My first step was to assess what it had for parts and what would need to be purchased. The bike is mostly complete but needed filters, fuel lines, gaskets and some other miscellaneous parts. To find these items, I visited MAX BMW’s online store. MAX specializes in BMW motorcycles and has a comprehensive listing of all manufactured motorcycles along with detailed parts diagrams for each year and model. Once I received the parts, and purchased a few other items like a new battery, oil and cleaning products, I began to piece together the motorcycle.
I started with the major components that had been removed. The exhaust and silencers were already off the bike but rusty and pitted from years of use and 30 years sitting in a box. To clean these chrome items, I used Muriatic Acid which can be purchased at any hardware store. I wore rubber gloves to protect my hands and applied the acid with a household sponge. After allowing to sit for 15 seconds, I then used the abrasive side of the sponge to remove the rust spots and stains. It worked amazingly well. To neutralize the acid after cleaning, I used a mixture of water and baking soda which I sprayed on the surface and wiped clean.
After that, the installation was quite simple:
- I replaced the metal washers and reconnected the exhaust and mounted the silencers (mufflers).

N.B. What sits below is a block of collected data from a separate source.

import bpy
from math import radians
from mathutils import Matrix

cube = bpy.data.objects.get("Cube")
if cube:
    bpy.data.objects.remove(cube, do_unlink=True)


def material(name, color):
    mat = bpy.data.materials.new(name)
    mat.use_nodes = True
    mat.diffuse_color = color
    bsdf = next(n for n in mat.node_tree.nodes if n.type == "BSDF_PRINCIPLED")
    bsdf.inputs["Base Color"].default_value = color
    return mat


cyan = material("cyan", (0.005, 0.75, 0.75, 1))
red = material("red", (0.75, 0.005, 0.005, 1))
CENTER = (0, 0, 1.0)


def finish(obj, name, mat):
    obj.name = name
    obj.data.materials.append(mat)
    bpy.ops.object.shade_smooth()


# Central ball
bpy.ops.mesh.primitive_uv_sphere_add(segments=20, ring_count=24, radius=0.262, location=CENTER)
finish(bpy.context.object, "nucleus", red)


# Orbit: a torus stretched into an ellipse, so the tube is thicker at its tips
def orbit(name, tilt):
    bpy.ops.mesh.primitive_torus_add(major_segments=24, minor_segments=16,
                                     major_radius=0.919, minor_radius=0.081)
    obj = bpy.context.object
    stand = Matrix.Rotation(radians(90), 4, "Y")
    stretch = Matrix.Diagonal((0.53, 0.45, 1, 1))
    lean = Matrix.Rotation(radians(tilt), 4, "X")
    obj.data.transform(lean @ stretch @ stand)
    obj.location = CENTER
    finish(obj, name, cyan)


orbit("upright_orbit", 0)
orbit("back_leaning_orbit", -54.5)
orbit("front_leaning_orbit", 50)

- Next, I looked at the fuel system. The BMW had the original fuel lines that spanned from the carburetors to the fuel tank. I removed the old lines, measured and cut new pieces, and installed.
- I removed the bowls of the carburetors to check for sediment as the bike had been sitting for 30 years. They were remarkably clean which is likely because they were run dry before being put in storage.
- The pet cocks on the fuel tank had been removed and the tank was drained. This prevented the fuel tank from rusting out over the years and it is still in great condition. The pet cocks easily disassemble and there is a small fuel filter in each. I replaced the filter and mounted them on the tank.
With the fuel system complete I will be moving onto the electrical and mechanical systems. Stay tuned for my next article with updates…